* **Exercise prompt**:
Where the word "noise" occurs in a line of the data, return the whole line.

* **Data shown**:
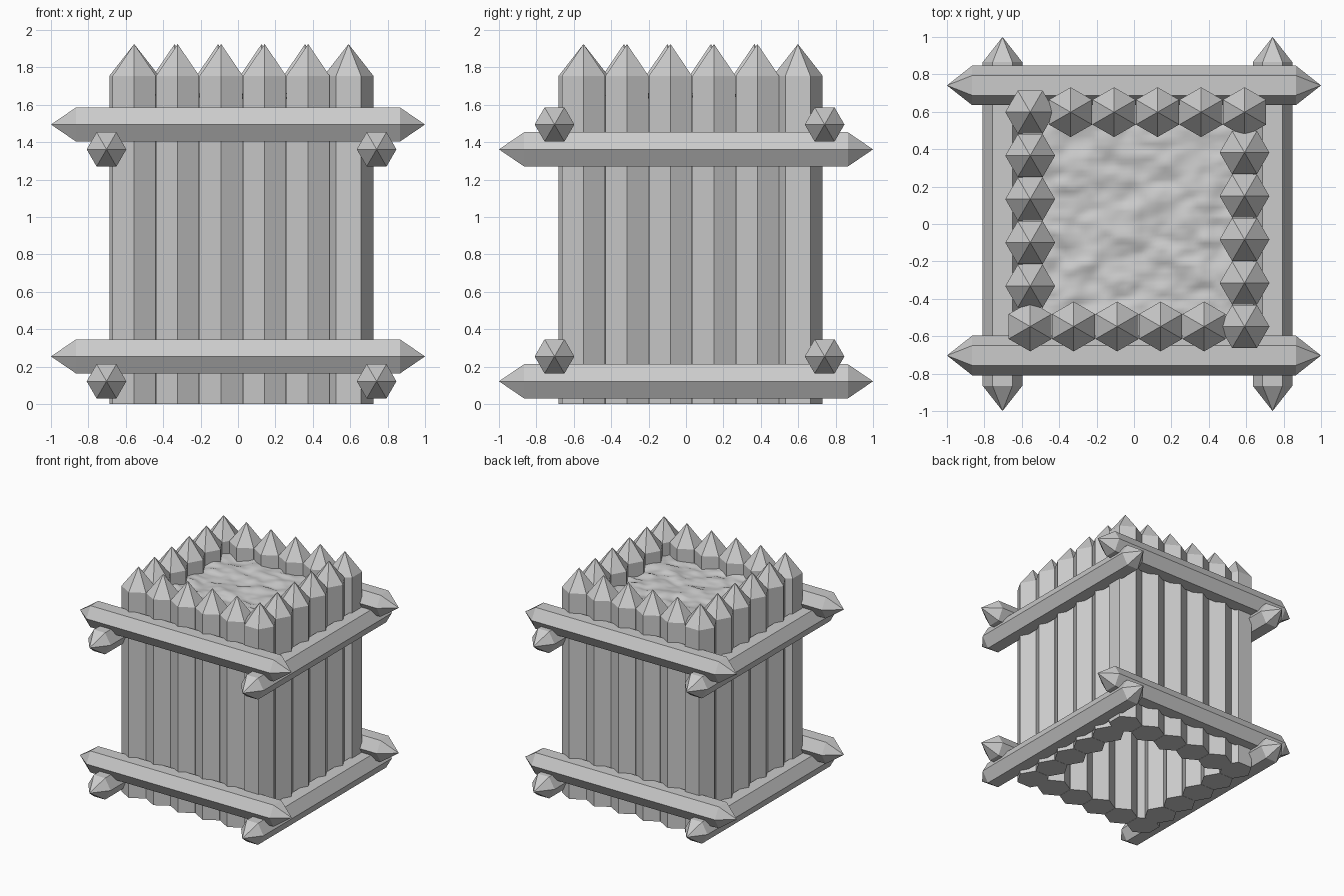
import bpy, bmesh, math
from mathutils import Matrix, Vector, noise

if "Cube" in bpy.data.objects:
    bpy.data.objects.remove(bpy.data.objects["Cube"])

CX, CY = 0.018, 0.025   # centre of the square of stakes


def hex_log(name, radius, rings, matrix, start=None, end=None, phase=0.0):
    """Six-sided log along local z; start/end are optional pointed tips."""
    bm = bmesh.new()
    loops = []
    for z in rings:
        loops.append([bm.verts.new((radius * math.cos(phase + i * math.pi / 3),
                                    radius * math.sin(phase + i * math.pi / 3), z))
                      for i in range(6)])
    a, b = loops
    for i in range(6):
        j = (i + 1) % 6
        bm.faces.new((a[i], a[j], b[j], b[i]))
    for loop, tip in ((a, start), (b, end)):
        if tip is None:
            bm.faces.new(loop)
        else:
            apex = bm.verts.new((0, 0, tip))
            for i in range(6):
                bm.faces.new((loop[i], loop[(i + 1) % 6], apex))
    bmesh.ops.recalc_face_normals(bm, faces=bm.faces)
    bm.transform(matrix)
    mesh = bpy.data.meshes.new(name)
    bm.to_mesh(mesh)
    bm.free()
    obj = bpy.data.objects.new(name, mesh)
    bpy.context.collection.objects.link(obj)
    return obj


# Palisade: four rows of five pointed stakes, each turned a quarter round the centre
for side in range(4):
    turn = Matrix.Translation((CX, CY, 0)) @ Matrix.Rotation(side * math.pi / 2, 4, 'Z')
    for k in range(5):
        place = turn @ Matrix.Translation((-0.573 + 0.2325 * k, -0.573, 0))
        hex_log(f"stake_{side}_{k}", 0.133, (0, 1.755), place,
                end=1.925, phase=math.pi / 2)

# Horizontal beams, pointed at both ends, in a low and a high frame
for level, base in (("lower", 0.0), ("upper", 1.24)):
    for end, pos in (("near", -0.703), ("far", 0.741)):
        along_x = Matrix.Translation((0, pos, 0.255 + base)) @ Matrix.Rotation(math.pi / 2, 4, 'Y')
        along_y = Matrix.Translation((pos, 0, 0.122 + base)) @ Matrix.Rotation(math.pi / 2, 4, 'X')
        # corners of the hexagon point sideways, flats lie on top and bottom
        hex_log(f"{level}_{end}_cross_beam", 0.106, (-0.865, 0.865), along_x,
                start=-1, end=1, phase=math.pi / 2)
        hex_log(f"{level}_{end}_side_beam", 0.106, (-0.865, 0.865), along_y,
                start=-1, end=1)

# Rough earth filling the top
bm = bmesh.new()
bmesh.ops.create_grid(bm, x_segments=48, y_segments=48, size=0.51)
for v in bm.verts:
    p = Vector((v.co.x * 6, v.co.y * 9, 3.7))
    v.co.z = 1.65 + 0.025 * noise.noise(p) + 0.012 * noise.noise(p * 2.3)
    v.co.x += CX
    v.co.y += CY
for f in bm.faces:
    f.smooth = True
mesh = bpy.data.meshes.new("earth_fill")
bm.to_mesh(mesh)
bm.free()
bpy.context.collection.objects.link(bpy.data.objects.new("earth_fill", mesh))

* **Solution for this problem**:
from mathutils import Matrix, Vector, noise
    v.co.z = 1.65 + 0.025 * noise.noise(p) + 0.012 * noise.noise(p * 2.3)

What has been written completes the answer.